Knowing that, we press forward by remembering and keeping God’s laws even as we see the wicked prosper. Feeling discouraged sometimes, we may even say what some said in the earshot of Malachi (3:14), “It is futile to serve the Lord.” Thus, listen to the admonition of Apostle Paul: “Let us not grow weary of doing good, for in due season we will reap, if we do not give up” (Gal. 6:9). Don’t give up.
Prayer: Oh Lord my God, how I behold Your beauty and majesty with awe and fear! Though You are my friend, yet You are the God of the universe whose holiness is beyond my grasp; that You would put up with someone like me is absolutely unbelievable.
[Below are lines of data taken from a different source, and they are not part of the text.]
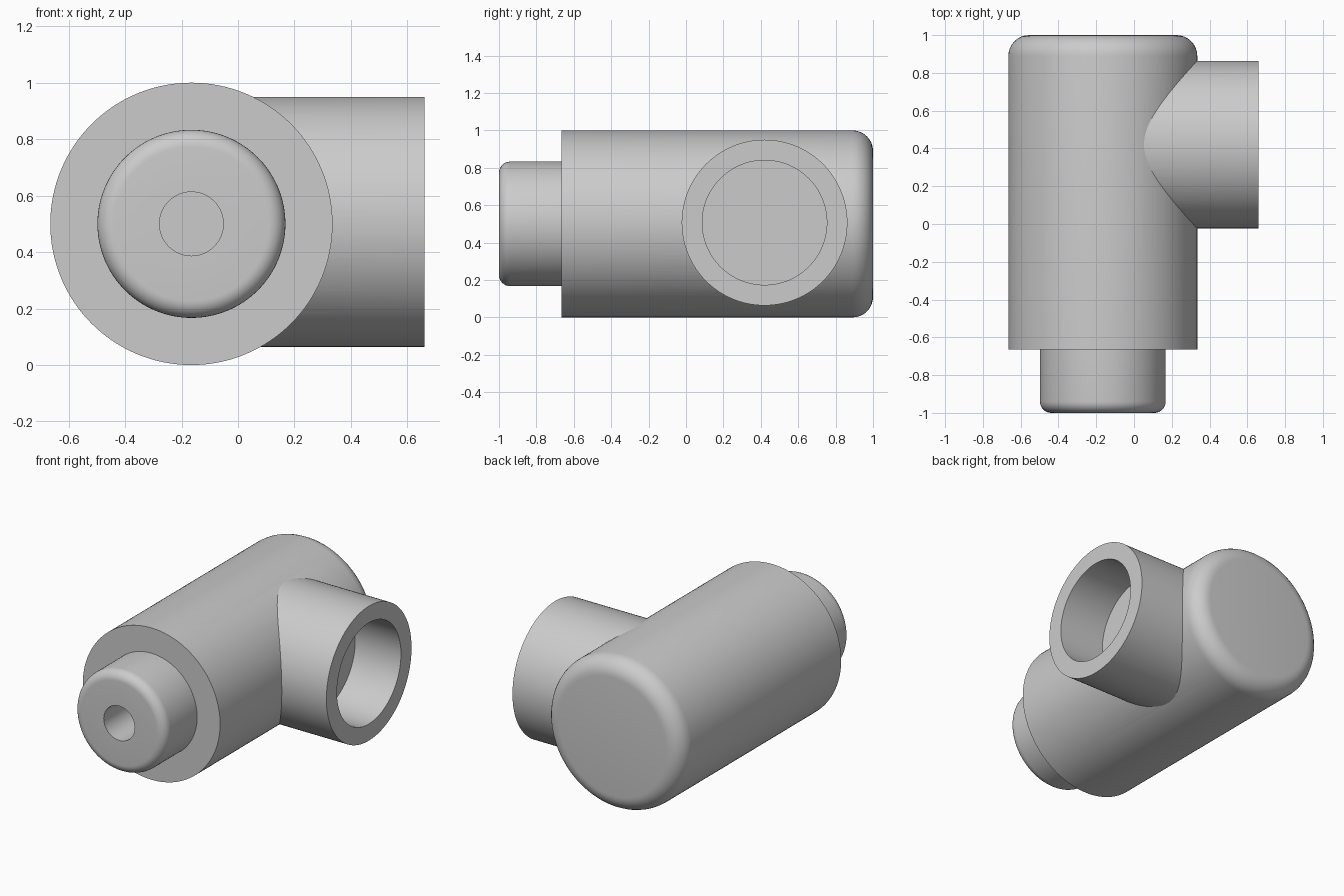
import bpy, bmesh, math
from mathutils import Matrix, Vector

if "Cube" in bpy.data.objects:
    bpy.data.objects.remove(bpy.data.objects["Cube"])

SEG = 128


def lathe(name, profile, matrix):
    """Spin (radius, height) points around local z, then place with matrix."""
    bm = bmesh.new()
    verts = [bm.verts.new((r, 0, h)) for r, h in profile]
    edges = [bm.edges.new(p) for p in zip(verts, verts[1:])]
    bmesh.ops.spin(bm, geom=verts + edges, cent=(0, 0, 0), axis=(0, 0, 1),
                   angle=2 * math.pi, steps=SEG, use_duplicate=False)
    bmesh.ops.remove_doubles(bm, verts=bm.verts, dist=1e-5)
    # close the flat ends with one face each
    bmesh.ops.holes_fill(bm, edges=[e for e in bm.edges if e.is_boundary], sides=0)
    bmesh.ops.recalc_face_normals(bm, faces=bm.faces)
    bm.transform(matrix)
    mesh = bpy.data.meshes.new(name)
    bm.to_mesh(mesh)
    bm.free()
    obj = bpy.data.objects.new(name, mesh)
    bpy.context.collection.objects.link(obj)
    mesh.materials.append(grey)
    return obj


def fillet(r, h, a0, rad, n=8):
    """Quarter arc points around (r, h), starting at angle a0."""
    return [(r + rad * math.cos(a0 + i * math.pi / 2 / n),
             h + rad * math.sin(a0 + i * math.pi / 2 / n)) for i in range(n + 1)]


def combine(target, other, operation):
    mod = target.modifiers.new(operation.lower(), 'BOOLEAN')
    mod.operation, mod.solver, mod.object = operation, 'EXACT', other
    bpy.context.view_layer.objects.active = target
    bpy.ops.object.modifier_apply(modifier=mod.name)
    bpy.data.objects.remove(other)


grey = bpy.data.materials.new("plain_grey")
grey.diffuse_color = (0.6, 0.6, 0.6, 1)
grey.use_nodes = True
grey.node_tree.nodes["Principled BSDF"].inputs["Base Color"].default_value = grey.diffuse_color

# local z runs along +y for the body, along +x for the branch
along_y = Matrix.Translation((-0.165, 0, 0.5)) @ Matrix.Rotation(-math.pi / 2, 4, 'X')
along_x = Matrix.Translation((0, 0.42, 0.507)) @ Matrix.Rotation(math.pi / 2, 4, 'Y')

# body with stepped spigot, blind hole in front and rounded back
body = lathe("pipe_fitting_body",
             [(0.113, -0.665), (0.113, -1.0)]
             + fillet(0.273, -0.94, -math.pi / 2, 0.06)
             + [(0.333, -0.665), (0.5, -0.665)]
             + fillet(0.39, 0.89, 0, 0.11), along_y)

# side branch and its blind bore
branch = lathe("side_branch", [(0.443, -0.1), (0.443, 0.66)], along_x)
bore = lathe("branch_bore", [(0.333, 0.327), (0.333, 0.8)], along_x)
combine(body, branch, 'UNION')
combine(body, bore, 'DIFFERENCE')

# smooth curved walls, crisp rims
bpy.ops.object.select_all(action='DESELECT')
body.select_set(True)
bpy.context.view_layer.objects.active = body
bpy.ops.object.shade_smooth_by_angle(angle=math.radians(25))
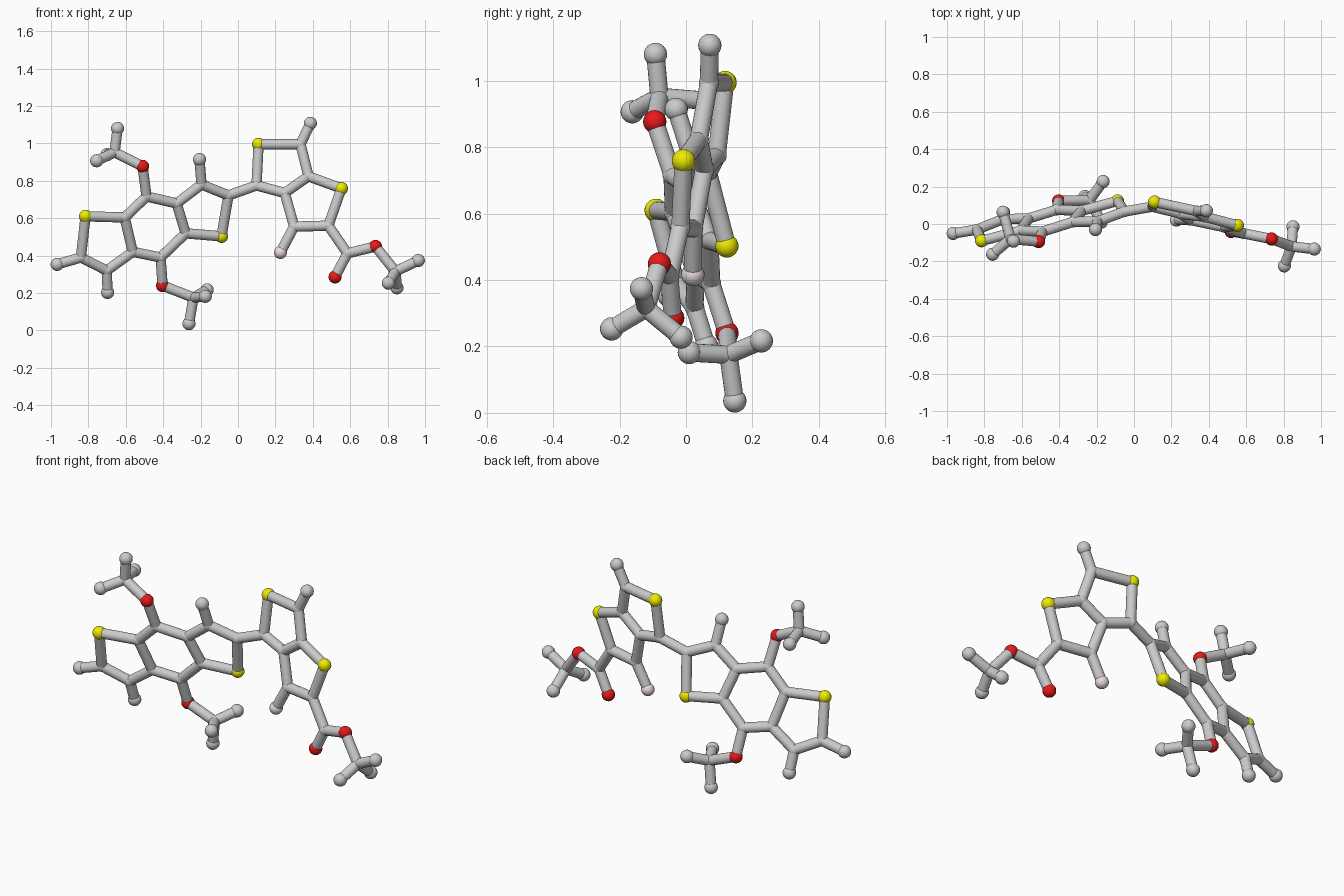
import bpy, bmesh
from mathutils import Vector

if "Cube" in bpy.data.objects:
    bpy.data.objects.remove(bpy.data.objects["Cube"])

ATOM_R, JOINT_R, BOND_R = 0.035, 0.030, 0.0275


def material(name, rgb):
    m = bpy.data.materials.new(name)
    m.diffuse_color = (*rgb, 1)
    m.use_nodes = True
    m.node_tree.nodes["Principled BSDF"].inputs["Base Color"].default_value = m.diffuse_color
    return m


MATS = {"sulfur": material("yellow", (0.85, 0.83, 0.0)),
        "oxygen": material("red", (0.8, 0.01, 0.01)),
        "fluorine": material("pale_pink", (0.85, 0.72, 0.72))}


# Each fused ring system is flat: depth follows from x and z
def left(x, z):
    return Vector((x, 0.296 + 0.249 * x - 0.300 * z, z))


def right(x, z):
    return Vector((x, 0.018 - 0.216 * x + 0.124 * z, z))


def at(x, y, z):
    return Vector((x, y, z))


S, O, F, C, E = "sulfur", "oxygen", "fluorine", "carbon_joint", "carbon_end"
ATOMS = {
    # left three-ring system
    "a1": (S, left(-.815, .61)), "a2": (C, left(-.84, .39)), "a3": (C, left(-.702, .32)),
    "a4": (C, left(-.563, .42)), "a5": (C, left(-.606, .604)), "a6": (C, left(-.489, .716)),
    "a7": (C, left(-.328, .679)), "a8": (C, left(-.28, .519)), "a9": (C, left(-.414, .39)),
    "a10": (C, left(-.195, .78)), "a11": (C, left(-.051, .722)), "a12": (S, left(-.088, .503)),
    "a13": (E, left(-.967, .353)), "a14": (E, left(-.697, .203)), "a15": (E, left(-.206, .914)),
    # upper left branch
    "b1": (O, left(-.51, .877)), "b2": (C, at(-.66, -.08, .952)), "b3": (E, at(-.644, -.092, 1.08)),
    "b4": (E, at(-.756, -.162, .907)), "b5": (E, at(-.70, .063, .94)),
    # lower left branch
    "c1": (O, left(-.403, .24)), "c2": (C, at(-.238, .128, .175)), "c3": (E, at(-.262, .147, .036)),
    "c4": (E, at(-.165, .227, .217)), "c5": (E, at(-.175, .01, .182)),
    # right two-ring system
    "d1": (C, right(.099, .775)), "d2": (S, right(.11, .995)), "d3": (C, right(.334, .995)),
    "d4": (C, right(.377, .824)), "d5": (C, right(.25, .735)), "d6": (S, right(.553, .759)),
    "d7": (C, right(.483, .56)), "d8": (C, right(.300, .555)), "d9": (F, right(.227, .417)),
    "d10": (E, right(.387, 1.107)),
    # right branch
    "e1": (C, at(.585, -.05, .412)), "e2": (O, at(.519, -.04, .286)), "e3": (O, at(.735, -.08, .449)),
    "e4": (C, at(.842, -.12, .315)), "e5": (E, at(.964, -.134, .374)),
    "e6": (E, at(.804, -.224, .253)), "e7": (E, at(.85, -.015, .228)),
}

# Bonded chains: each neighbouring pair gets a stick
CHAINS = ["a5 a1 a2 a3 a4 a5 a6 a7 a8 a9 a4", "a7 a10 a11 a12 a8", "a2 a13", "a3 a14", "a10 a15",
          "a6 b1 b2 b3", "b4 b2 b5", "a9 c1 c2 c3", "c4 c2 c5",
          "a11 d1 d2 d3 d4 d5 d1", "d4 d6 d7 d8 d5", "d8 d9", "d3 d10",
          "d7 e1 e2", "e1 e3 e4 e5", "e6 e4 e7"]


def mesh_from(bm, name):
    for f in bm.faces:
        f.smooth = len(f.verts) <= 4
    me = bpy.data.meshes.new(name)
    bm.to_mesh(me)
    bm.free()
    return me


def place(name, me, loc):
    ob = bpy.data.objects.new(name, me)
    ob.location = loc
    bpy.context.collection.objects.link(ob)
    return ob


# Shared ball mesh per atom kind
balls = {}
for kind in (S, O, F, C, E):
    bm = bmesh.new()
    bmesh.ops.create_uvsphere(bm, u_segments=24, v_segments=16,
                              radius=JOINT_R if kind == C else ATOM_R)
    balls[kind] = mesh_from(bm, kind + "_ball")
    if kind in MATS:
        balls[kind].materials.append(MATS[kind])

# Shared stick mesh, one unit long
bm = bmesh.new()
bmesh.ops.create_cone(bm, cap_ends=True, segments=20, radius1=BOND_R, radius2=BOND_R, depth=1)
stick = mesh_from(bm, "bond_stick")

for key, (kind, pos) in ATOMS.items():
    place(kind + "_" + key, balls[kind], pos)

for chain in CHAINS:
    keys = chain.split()
    for k1, k2 in zip(keys, keys[1:]):
        p, q = ATOMS[k1][1], ATOMS[k2][1]
        ob = place(f"bond_{k1}_{k2}", stick, (p + q) / 2)
        ob.rotation_mode = 'QUATERNION'
        ob.rotation_quaternion = (q - p).to_track_quat('Z', 'Y')
        ob.scale = (1, 1, (q - p).length)
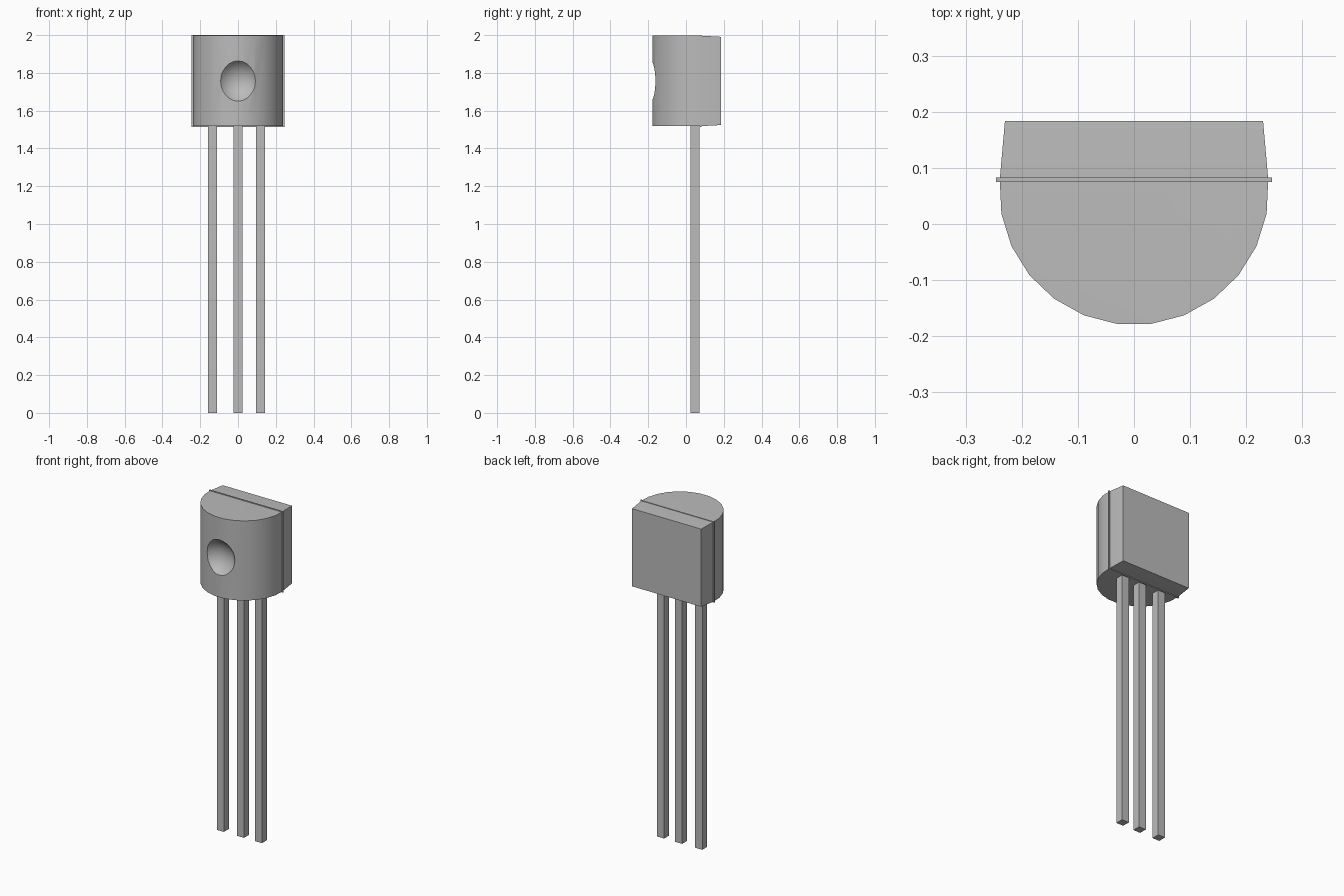
import bpy, bmesh, math

cube = bpy.data.objects.get("Cube")
if cube:
    bpy.data.objects.remove(cube, do_unlink=True)

grey = bpy.data.materials.new("plain_grey")
grey.use_nodes = True
COLOUR = (0.5, 0.5, 0.5, 1)
grey.diffuse_color = COLOUR
grey.node_tree.nodes["Principled BSDF"].inputs["Base Color"].default_value = COLOUR


def box(name, size, location):
    bpy.ops.mesh.primitive_cube_add(size=1, location=location)
    ob = bpy.context.object
    ob.name = name
    ob.scale = size
    bpy.ops.object.transform_apply(location=False, rotation=False, scale=True)
    ob.data.materials.append(grey)
    return ob


# Case: half-round front, drafted flat back
BOTTOM, TOP, SEAM, RADIUS, CENTRE = 1.518, 1.997, 0.079, 0.24, 0.06
SEGMENTS = 13
overhang = math.asin((SEAM - CENTRE) / RADIUS)
bm = bmesh.new()
arc = []
for i in range(SEGMENTS + 1):
    a = overhang - i * (math.pi + 2 * overhang) / SEGMENTS
    arc.append((RADIUS * math.cos(a), CENTRE + RADIUS * math.sin(a)))
low = [bm.verts.new((x, y, BOTTOM)) for x, y in arc]
high = [bm.verts.new((x, y, TOP)) for x, y in arc]
for i in range(SEGMENTS):
    bm.faces.new((low[i], low[i + 1], high[i + 1], high[i]))
bm.faces.new(low)
bm.faces.new(high)

rim = [low[0], low[-1], high[-1], high[0]]
back = [bm.verts.new((math.copysign(0.23, v.co.x), 0.184,
                      v.co.z + (0.006 if v in low else -0.006))) for v in rim]
for i in range(4):
    j = (i + 1) % 4
    bm.faces.new((rim[i], rim[j], back[j], back[i]))
bm.faces.new(back)
bmesh.ops.recalc_face_normals(bm, faces=bm.faces)
mesh = bpy.data.meshes.new("case")
bm.to_mesh(mesh)
bm.free()
mesh.materials.append(grey)
case = bpy.data.objects.new("case", mesh)
bpy.context.collection.objects.link(case)

# Round dimple in the front of the case
bpy.ops.mesh.primitive_uv_sphere_add(segments=24, ring_count=16, radius=0.127,
                                     location=(0, -0.248, 1.757))
cutter = bpy.context.object
cutter.name = "dimple_cutter"
cutter.data.materials.append(grey)
bpy.context.view_layer.objects.active = case
cut = case.modifiers.new("dimple", "BOOLEAN")
cut.operation = "DIFFERENCE"
cut.solver = "EXACT"
cut.object = cutter
bpy.ops.object.select_all(action="DESELECT")
case.select_set(True)
bpy.ops.object.modifier_apply(modifier=cut.name)
bpy.data.objects.remove(cutter, do_unlink=True)
bpy.ops.object.shade_smooth_by_angle(angle=math.radians(25))

# Moulding seam around the case
box("seam_ridge", (0.492, 0.008, 0.486), (0, SEAM, 1.757))

# Three square leads
for name, x in (("right_lead", -0.134), ("middle_lead", 0), ("left_lead", 0.119)):
    box(name, (0.047, 0.047, 1.53), (x, 0.047, 0.765))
But it is true. I want to do good, not just because of the rewards in heaven, but because I love You and want to love You more each day. Amen.
Bible Reading for Today: Revelation 19
Lunch Break Study
Read Acts 12:1-3a; 21-3 (ESV): “About that time Herod the king laid violent hands on some who belonged to the church. 2 He killed James the brother of John with the sword, 3 and when he saw that it pleased the Jews, he proceeded to arrest Peter also . . . On an appointed day Herod put on his royal robes, took his seat upon the throne, and delivered an oration to them. 22 And the people were shouting, ‘The voice of a god, and not of a man!’ 23 Immediately an angel of the Lord struck him down, because he did not give God the glory, and he was eaten by worms and breathed his last.”
Acts 26: 24-9 (ESV): “And as [Paul] was saying these things in his defense, Festus said with a loud voice, ‘Paul, you are out of your mind; your great learning is driving you out of your mind.’ 25 But Paul said, ‘I am not out of my mind, most excellent Festus, but I am speaking true and rational words. 26 For the king knows about these things, and to him I speak boldly. For I am persuaded that none of these things has escaped his notice, for this has not been done in a corner. 27 King Agrippa, do you believe the prophets? I know that you believe.’ 28 And Agrippa said to Paul, ‘In a short time would you persuade me to be a Christian?’ 29 And Paul said, ‘Whether short or long, I would to God that not only you but also all who hear me this day might become such as I am—except for these chains.’”
Note: Festus would die in three years while Agrippa, Herod’s son who was involved in an incestuous relationship with his sister Bernice, would go on to live another 40 years. Neither of them believed then and, most likely continued in their disbelief until the end.
Questions to Consider
- In what sense was justice served in the case of King Herod? Would you make a similar case for Festus who was known as a fair-minded governor?
- In what sense was the life of Agrippa similar to the Kims of North Korea?
- What do you make of what happened to these three lives? What does it mean to you personally?
- Because of Herod’s brutality against the church and self-deification, God put an end to his life during the height of his political success. I wouldn’t say the same regarding Festus since decent people can die young as well. For those who are older, who can forget the untimely death of a great baseball player Roberto Clement, whose plane crashed while on a rescue mission.
- Agrippa certainly died in his old age, after enjoying a decadent life without suffering too many ill effects from it. Having died without Christ (and certainly not having repented), he has been fairly judged in God’s court.
- The best time to believe in Jesus is NOW. Obviously, no one knows when their last day on earth will be but each time we reject Christ, it gets easier doing it until “a man who remains stiff-necked after many rebukes will suddenly be destroyed—without remedy” (Prov. 29:1).
Did any news today remind you of the wickedness of man? Do you feel like unfairness rules and justice ignored? Pray that God’s righteous standard will prevail in our lives and also in our nation. Pray.